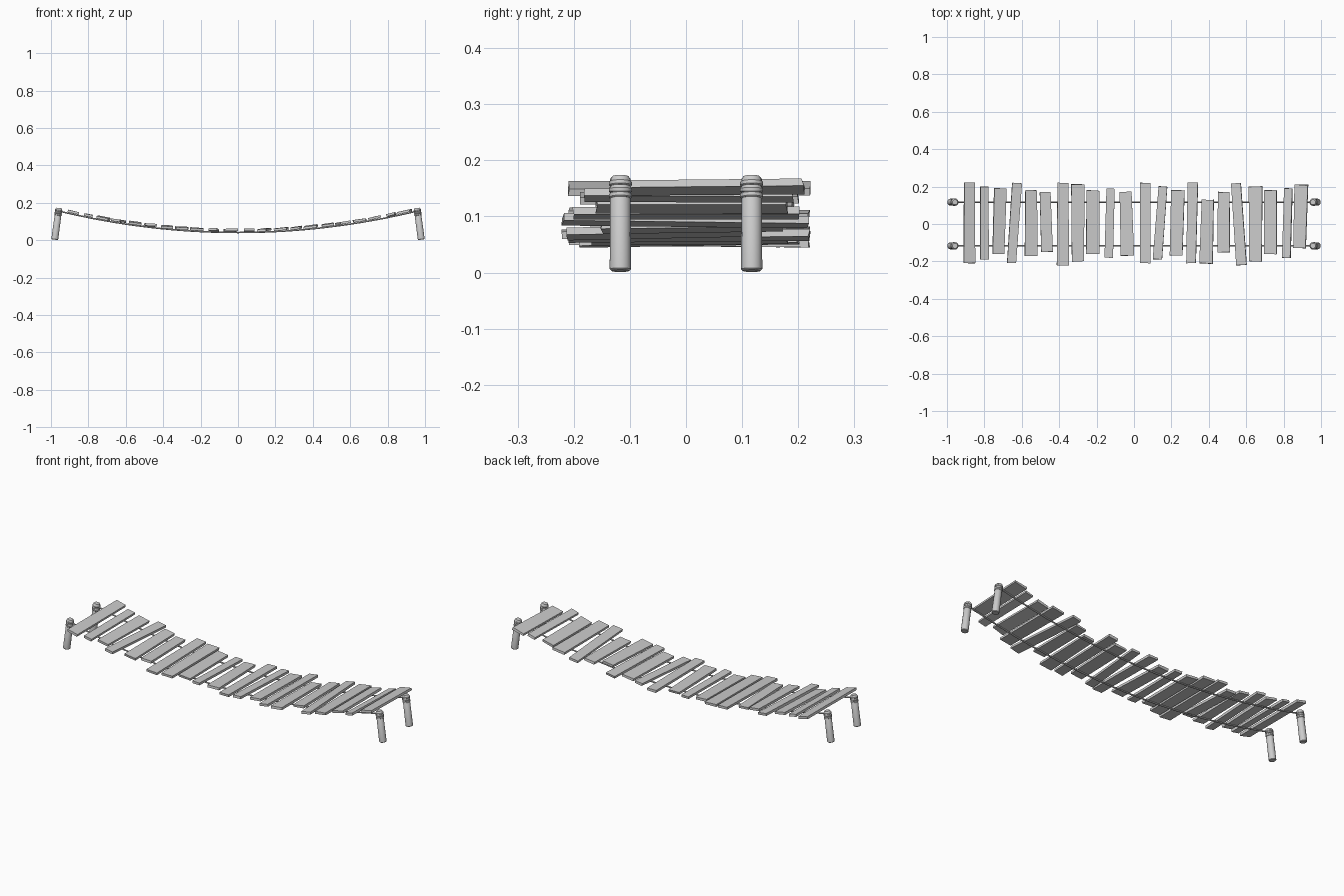
import bpy, bmesh, math, random
from mathutils import Matrix, Vector

random.seed(4)
cube = bpy.data.objects.get("Cube")
if cube:
    bpy.data.objects.remove(cube, do_unlink=True)

wood = bpy.data.materials.new("weathered grey")
wood.use_nodes = True
grey = (0.6, 0.6, 0.6, 1)
wood.diffuse_color = grey
wood.node_tree.nodes["Principled BSDF"].inputs["Base Color"].default_value = grey

ROPE_Y = 0.117
ROPE_R = 0.004
SAG = 0.125


def rope_z(x):
    return 0.043 + SAG * x * x


def add_object(name, bm, smooth=False):
    bmesh.ops.recalc_face_normals(bm, faces=bm.faces)
    mesh = bpy.data.meshes.new(name)
    bm.to_mesh(mesh)
    bm.free()
    mesh.materials.append(wood)
    obj = bpy.data.objects.new(name, mesh)
    bpy.context.collection.objects.link(obj)
    if smooth:
        bpy.ops.object.select_all(action='DESELECT')
        obj.select_set(True)
        bpy.context.view_layer.objects.active = obj
        bpy.ops.object.shade_smooth_by_angle(angle=math.radians(40))
    return obj


def plank(name, x, skew, width, y_back, y_front):
    """Slightly tapered board resting on both ropes."""
    thick = 0.013
    length = y_back - y_front
    bm = bmesh.new()
    bmesh.ops.create_cube(bm, size=1)
    taper = random.uniform(-0.06, 0.06)
    for v in bm.verts:
        end = math.copysign(1, v.co.y)
        v.co.x *= width * (1 + end * taper)
        v.co.y = v.co.y * length + v.co.x * random.uniform(-0.08, 0.08)
        v.co.z *= thick
    slope = math.atan(2 * SAG * x) + math.radians(random.uniform(-2, 4))
    turn = Matrix.Rotation(-math.atan2(skew, length), 4, 'Z')
    pitch = Matrix.Rotation(-slope, 4, 'Y')
    roll = Matrix.Rotation(math.radians(random.uniform(-1, 1)), 4, 'X')
    place = Matrix.Translation((x, (y_back + y_front) / 2, rope_z(x) + 0.010))
    bm.transform(place @ pitch @ roll @ turn)
    add_object(name, bm)


# Boards, in hundredths: centre x, sideways skew, width, back end, front end
BOARDS = [
    (-88, 0, 6, 22, -21), (-80, 0, 4.5, 20, -19), (-72, 1, 6.5, 19, -16),
    (-64, 3, 5, 22, -21), (-55, 0, 6.5, 18, -17), (-47, -1, 6, 17, -15),
    (-38, 0, 6.2, 22, -22), (-30, 0, 6.8, 21, -20), (-22, 0, 7, 18, -16),
    (-13, 1, 4.5, 19, -18), (-4, -1, 6.8, 17, -17), (6, 0, 5.6, 22, -21),
    (14, 3, 4.8, 20, -19), (23, 1, 7, 18, -17), (31, 1, 5.3, 22, -21),
    (39, 1, 6.8, 13, -21), (48, 0, 6.4, 17, -15), (56, -3, 5.4, 22, -22),
    (65, 0, 7, 20, -20), (73, 0, 6.8, 18, -16), (82, 1, 4.5, 19, -18),
    (89, 1, 7, 21, -13),
]
for i, board in enumerate(BOARDS):
    plank(f"plank_{i + 1}", *(n / 100 for n in board))


# Sagging ropes
def rope(name, y):
    bm = bmesh.new()
    sides, steps = 8, 32
    rings = []
    for i in range(steps + 1):
        x = 0.955 * (2 * i / steps - 1)
        ring = []
        for s in range(sides):
            a = math.tau * s / sides
            ring.append(bm.verts.new((x, y + ROPE_R * math.cos(a),
                                      rope_z(x) + ROPE_R * (math.sin(a) - 0.5))))
        rings.append(ring)
    for a, b in zip(rings, rings[1:]):
        for s in range(sides):
            t = (s + 1) % sides
            bm.faces.new((a[s], a[t], b[t], b[s]))
    bm.faces.new(rings[0])
    bm.faces.new(rings[-1])
    add_object(name, bm, smooth=True)


def lathe(bm, profile, sides=14):
    """Closed solid of (radius, height) rings."""
    rings = [[bm.verts.new((r * math.cos(math.tau * s / sides),
                            r * math.sin(math.tau * s / sides), z))
              for s in range(sides)] for r, z in profile]
    for a, b in zip(rings, rings[1:]):
        for s in range(sides):
            t = (s + 1) % sides
            bm.faces.new((a[s], a[t], b[t], b[s]))
    bm.faces.new(rings[0])
    bm.faces.new(rings[-1])


# Leaning posts with rope lashings near the top
def post(name, side, y):
    foot = Vector((side * 0.98, y, 0.003))
    head = Vector((side * 0.957, y, 0.172))
    axis = head - foot
    height = axis.length
    lean = Matrix.Translation(foot) @ axis.to_track_quat('Z', 'Y').to_matrix().to_4x4()
    bm = bmesh.new()
    lathe(bm, [(0.016, 0), (0.019, 0.003), (0.018, height - 0.005),
               (0.014, height)])
    bm.transform(lean)
    add_object(name, bm, smooth=True)

    for i, (z, tilt) in enumerate([(0.135, 5), (0.146, -6), (0.157, 4)]):
        bm = bmesh.new()
        lathe(bm, [(0.0185, -0.005), (0.0205, -0.003),
                   (0.0205, 0.003), (0.0185, 0.005)])
        bm.transform(lean @ Matrix.Translation((0, 0, z))
                     @ Matrix.Rotation(math.radians(tilt), 4, 'X'))
        add_object(f"{name}_lashing_{i + 1}", bm, smooth=True)


for row, y in (("front", -ROPE_Y), ("back", ROPE_Y)):
    rope(f"{row}_rope", y)
    for end, side in (("right", -1), ("left", 1)):
        post(f"{row}_{end}_post", side, y)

★ ★ ★ ★

ASSIGNMENT:
Omitting all pictures, set the listing down exactly.

RESPONSE AREA:
import bpy, bmesh, math, random
from mathutils import Matrix, Vector

random.seed(4)
cube = bpy.data.objects.get("Cube")
if cube:
    bpy.data.objects.remove(cube, do_unlink=True)

wood = bpy.data.materials.new("weathered grey")
wood.use_nodes = True
grey = (0.6, 0.6, 0.6, 1)
wood.diffuse_color = grey
wood.node_tree.nodes["Principled BSDF"].inputs["Base Color"].default_value = grey

ROPE_Y = 0.117
ROPE_R = 0.004
SAG = 0.125


def rope_z(x):
    return 0.043 + SAG * x * x


def add_object(name, bm, smooth=False):
    bmesh.ops.recalc_face_normals(bm, faces=bm.faces)
    mesh = bpy.data.meshes.new(name)
    bm.to_mesh(mesh)
    bm.free()
    mesh.materials.append(wood)
    obj = bpy.data.objects.new(name, mesh)
    bpy.context.collection.objects.link(obj)
    if smooth:
        bpy.ops.object.select_all(action='DESELECT')
        obj.select_set(True)
        bpy.context.view_layer.objects.active = obj
        bpy.ops.object.shade_smooth_by_angle(angle=math.radians(40))
    return obj


def plank(name, x, skew, width, y_back, y_front):
    """Slightly tapered board resting on both ropes."""
    thick = 0.013
    length = y_back - y_front
    bm = bmesh.new()
    bmesh.ops.create_cube(bm, size=1)
    taper = random.uniform(-0.06, 0.06)
    for v in bm.verts:
        end = math.copysign(1, v.co.y)
        v.co.x *= width * (1 + end * taper)
        v.co.y = v.co.y * length + v.co.x * random.uniform(-0.08, 0.08)
        v.co.z *= thick
    slope = math.atan(2 * SAG * x) + math.radians(random.uniform(-2, 4))
    turn = Matrix.Rotation(-math.atan2(skew, length), 4, 'Z')
    pitch = Matrix.Rotation(-slope, 4, 'Y')
    roll = Matrix.Rotation(math.radians(random.uniform(-1, 1)), 4, 'X')
    place = Matrix.Translation((x, (y_back + y_front) / 2, rope_z(x) + 0.010))
    bm.transform(place @ pitch @ roll @ turn)
    add_object(name, bm)


# Boards, in hundredths: centre x, sideways skew, width, back end, front end
BOARDS = [
    (-88, 0, 6, 22, -21), (-80, 0, 4.5, 20, -19), (-72, 1, 6.5, 19, -16),
    (-64, 3, 5, 22, -21), (-55, 0, 6.5, 18, -17), (-47, -1, 6, 17, -15),
    (-38, 0, 6.2, 22, -22), (-30, 0, 6.8, 21, -20), (-22, 0, 7, 18, -16),
    (-13, 1, 4.5, 19, -18), (-4, -1, 6.8, 17, -17), (6, 0, 5.6, 22, -21),
    (14, 3, 4.8, 20, -19), (23, 1, 7, 18, -17), (31, 1, 5.3, 22, -21),
    (39, 1, 6.8, 13, -21), (48, 0, 6.4, 17, -15), (56, -3, 5.4, 22, -22),
    (65, 0, 7, 20, -20), (73, 0, 6.8, 18, -16), (82, 1, 4.5, 19, -18),
    (89, 1, 7, 21, -13),
]
for i, board in enumerate(BOARDS):
    plank(f"plank_{i + 1}", *(n / 100 for n in board))


# Sagging ropes
def rope(name, y):
    bm = bmesh.new()
    sides, steps = 8, 32
    rings = []
    for i in range(steps + 1):
        x = 0.955 * (2 * i / steps - 1)
        ring = []
        for s in range(sides):
            a = math.tau * s / sides
            ring.append(bm.verts.new((x, y + ROPE_R * math.cos(a),
                                      rope_z(x) + ROPE_R * (math.sin(a) - 0.5))))
        rings.append(ring)
    for a, b in zip(rings, rings[1:]):
        for s in range(sides):
            t = (s + 1) % sides
            bm.faces.new((a[s], a[t], b[t], b[s]))
    bm.faces.new(rings[0])
    bm.faces.new(rings[-1])
    add_object(name, bm, smooth=True)


def lathe(bm, profile, sides=14):
    """Closed solid of (radius, height) rings."""
    rings = [[bm.verts.new((r * math.cos(math.tau * s / sides),
                            r * math.sin(math.tau * s / sides), z))
              for s in range(sides)] for r, z in profile]
    for a, b in zip(rings, rings[1:]):
        for s in range(sides):
            t = (s + 1) % sides
            bm.faces.new((a[s], a[t], b[t], b[s]))
    bm.faces.new(rings[0])
    bm.faces.new(rings[-1])


# Leaning posts with rope lashings near the top
def post(name, side, y):
    foot = Vector((side * 0.98, y, 0.003))
    head = Vector((side * 0.957, y, 0.172))
    axis = head - foot
    height = axis.length
    lean = Matrix.Translation(foot) @ axis.to_track_quat('Z', 'Y').to_matrix().to_4x4()
    bm = bmesh.new()
    lathe(bm, [(0.016, 0), (0.019, 0.003), (0.018, height - 0.005),
               (0.014, height)])
    bm.transform(lean)
    add_object(name, bm, smooth=True)

    for i, (z, tilt) in enumerate([(0.135, 5), (0.146, -6), (0.157, 4)]):
        bm = bmesh.new()
        lathe(bm, [(0.0185, -0.005), (0.0205, -0.003),
                   (0.0205, 0.003), (0.0185, 0.005)])
        bm.transform(lean @ Matrix.Translation((0, 0, z))
                     @ Matrix.Rotation(math.radians(tilt), 4, 'X'))
        add_object(f"{name}_lashing_{i + 1}", bm, smooth=True)


for row, y in (("front", -ROPE_Y), ("back", ROPE_Y)):
    rope(f"{row}_rope", y)
    for end, side in (("right", -1), ("left", 1)):
        post(f"{row}_{end}_post", side, y)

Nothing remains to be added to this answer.